Being Jesus in Nashville

Author and former pastor Jim Palmer should be dead. Over the course of a year that included two near-death experiences, as Palmer set out to disentangle Jesus from the religious machinery of Christianity, he discovered a profound and unexpected answer to the question on his mind: "What would Jesus do? " Exploring what it really means to "be Jesus" in his hometown of Nashville, Tennessee, Palmer learns that Jesus was special not because he was more divine than the rest of us, but because he was courageously more human than most. Unfortunately, this realization crystallized for him while he was hanging upside down in his overturned car, expecting to die. When Palmer was miraculously pulled from the wreckage alive, he emerged with a new courage to embrace his life as never before. In Being Jesus in Nashville, Palmer shares his personal stories, ideas, concepts, and an innovative approach to humanity as he learns that being Jesus means seeing people as they truly are; letting it happen, not making it happen; being at peace, whatever happens; putting no limitations on God; living without separation from God; following your own path; living as everyone's neighbor. With spiritual insight and refreshing theological glimpses, Palmer shares how he traded in his Christianity for Jesus and how this brought him closer to God.

Wednesday, February 1, 2012

What IS Prayer?
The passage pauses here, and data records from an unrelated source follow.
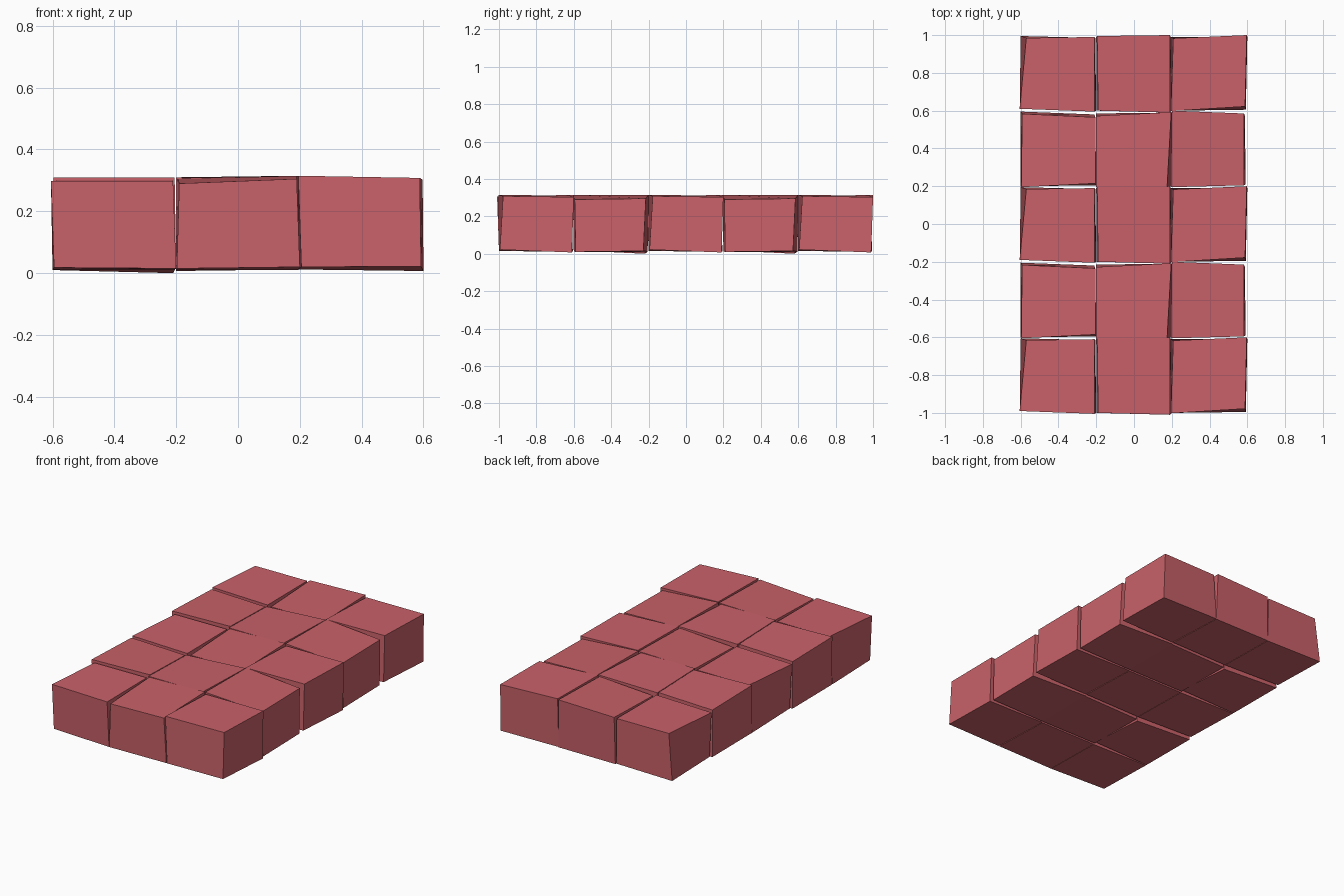
import bpy

mat = bpy.data.materials.new("red_brick")
mat.diffuse_color = (0.58, 0.12, 0.14, 1)


def block(name, top, bottom):
    """Uneven six-sided block; corners run front-left, front-right, back-right, back-left."""
    faces = [(3, 2, 1, 0), (4, 5, 6, 7)]
    faces += [(i, (i + 1) % 4, (i + 1) % 4 + 4, i + 4) for i in range(4)]
    mesh = bpy.data.meshes.new(name)
    mesh.from_pydata(bottom + top, [], faces)
    mesh.materials.append(mat)
    obj = bpy.data.objects.new(name, mesh)
    bpy.context.collection.objects.link(obj)
    return obj


def repeat(obj, count):
    """Repeat a block every second row towards the front."""
    mod = obj.modifiers.new("rows", 'ARRAY')
    mod.count = count
    mod.use_relative_offset = False
    mod.use_constant_offset = True
    mod.constant_offset_displace = (0, -0.8, 0)


# Odd rows: left, middle, right block
odd = {
    "odd_row_left_stone": (
        [(-.605, .61, .298), (-.21, .595, .298), (-.21, .99, .30), (-.57, .985, .30)],
        [(-.595, .615, .018), (-.2, .60, .015), (-.205, .985, .012), (-.6, .995, .012)]),
    "odd_row_middle_stone": (
        [(-.19, .60, .29), (.19, .59, .305), (.19, 1.0, .315), (-.195, .995, .305)],
        [(-.198, .60, .015), (.2, .60, .02), (.195, .99, .01), (-.2, .99, .01)]),
    "odd_row_right_stone": (
        [(.195, .598, .315), (.588, .622, .308), (.597, 1.0, .303), (.208, .983, .31)],
        [(.205, .60, .02), (.592, .605, .022), (.60, .99, .007), (.195, .99, .012)]),
}
# Even rows: left, middle, right block
even = {
    "even_row_left_stone": (
        [(-.597, .195, .31), (-.205, .215, .31), (-.205, .565, .30), (-.592, .583, .30)],
        [(-.6, .2, .012), (-.2, .205, .018), (-.21, .58, 0), (-.6, .595, .01)]),
    "even_row_middle_stone": (
        [(-.2, .195, .31), (.175, .195, .31), (.197, .592, .315), (-.2, .572, .30)],
        [(-.2, .2, .012), (.2, .2, .012), (.2, .59, .012), (-.2, .585, .007)]),
    "even_row_right_stone": (
        [(.195, .195, .315), (.582, .205, .29), (.582, .585, .295), (.2, .60, .315)],
        [(.2, .2, .012), (.59, .21, .01), (.588, .572, .015), (.2, .595, .012)]),
}
for group, count in ((odd, 3), (even, 2)):
    for name, (top, bottom) in group.items():
        repeat(block(name, top, bottom), count)
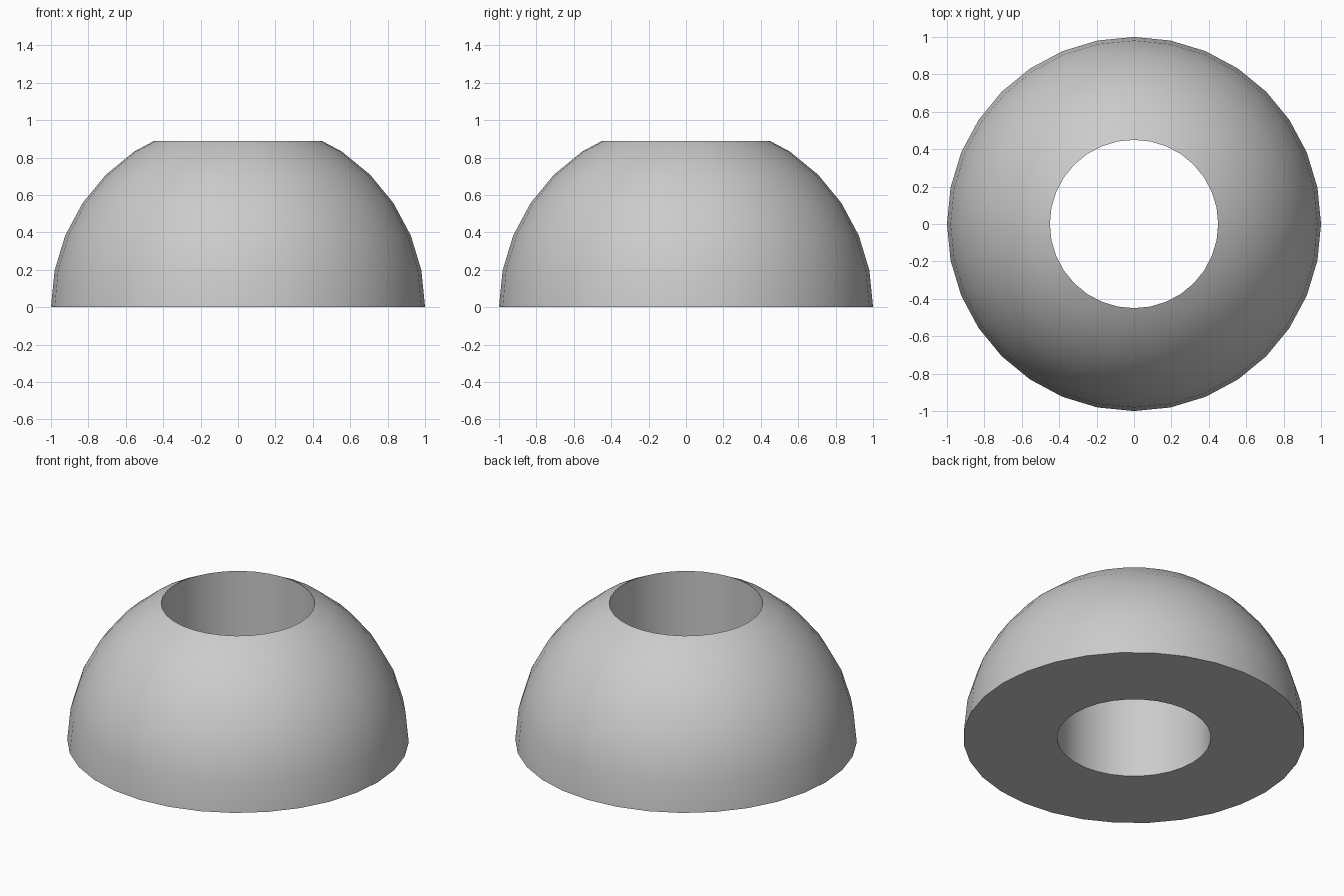
import bpy, bmesh, math

if "Cube" in bpy.data.objects:
    bpy.data.objects.remove(bpy.data.objects["Cube"])

SEGMENTS = 32
HOLE_R = 0.45
STEP = math.radians(11.25)

# Half-section: flat base, dome arc, then the rim where the bore cuts the dome
profile = [(HOLE_R, 0.0)]
profile += [(math.cos(i * STEP), math.sin(i * STEP)) for i in range(6)]
(r0, z0), (r1, z1) = profile[-1], (math.cos(6 * STEP), math.sin(6 * STEP))
t = (r0 - HOLE_R) / (r0 - r1)
profile.append((HOLE_R, z0 + t * (z1 - z0)))

# Revolve the closed section around z
bm = bmesh.new()
rings = []
for s in range(SEGMENTS):
    a = 2 * math.pi * s / SEGMENTS
    rings.append([bm.verts.new((r * math.cos(a), r * math.sin(a), z)) for r, z in profile])
n = len(profile)
for s in range(SEGMENTS):
    a, b = rings[s], rings[(s + 1) % SEGMENTS]
    for i in range(n):
        j = (i + 1) % n
        bm.faces.new((a[i], b[i], b[j], a[j]))
bmesh.ops.recalc_face_normals(bm, faces=bm.faces)

mesh = bpy.data.meshes.new("bored_dome")
bm.to_mesh(mesh)
bm.free()
dome = bpy.data.objects.new("bored_dome", mesh)
bpy.context.collection.objects.link(dome)

# Smooth dome and bore, crisp rims
bpy.context.view_layer.objects.active = dome
dome.select_set(True)
bpy.ops.object.shade_smooth_by_angle(angle=math.radians(30))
"{…} (Many) do not directly believe in the power of prayer but rather believe in the OTHER’S belief in its power. This may seem ridiculous, and indeed when put like this, it is. However, in many respects this is the kind of behavior we all engage at some level. For instance, we can easily imagine a conversation between two people in which they agreed wholeheartedly that working all the hours God sends in order to make money to buy more goods is detrimental to our mental health and not worth the effort. Yet it is also easy to imagine that, after the conversation, these two people act as if they DID believe that working all the hours God sends to buy more goods is worth the effort. While the people do not consciously believe that this activity gives satisfaction and happiness, they act as if they believe it. Karl Marx called this activity of disbelieving in ones mind while believing in ones activities 'fetishism'. The fetish is any object that we know is not magical or special in any way, yet is treated as though it were special and magical.

In as sense, one can say that while individuals do not believe that working crazy hours for extra money in order to buy more goods will bring happiness, they have vicariously put their trust in another's belief that it does. So who is this "other" that believes on our behalf? It is, of course, not literally another person or group of people, but rather it can be described as the values expressed in the context we inhabit (the ads we watch, the books we read, etc.) While we may disavow these values intellectually, they continue to seep into our lives. While the message can be disbelieved and even ridiculed at a conscious level, it simultaneously commands our obedience at the level of our action. It is only as we change our context that we can effectively change our social existence.

Hence, the various religious practices employed over the millennia are not primarily designed to change how we think about the world, but rather, at their best, they are designed to change how we engage with the world. By developing a culture of spiritual rituals that reflect our beliefs, this new context begins to change how we operate in the world. Thus, it brings our beliefs and practices into closer alignment. We may believe very strongly in certain values, but is only as we inhabit an environment that encourages those values, an environment that also “believes” in those values, that we are able to engage in lasting change.

Concretely speaking, then, when it comes to undermining something like the superstitious belief that a certain prayer can bring wealth and healing, the primary problem does not necessarily rest in convincing the person that this view is silly; that the words are only words and not some kind of magical formula that compels God to act. The chances are that the person will readily agree with this assessment. One needs to go further and convince that person's religious structure of the fact."

Peter Rollins, The Orthodox Heretic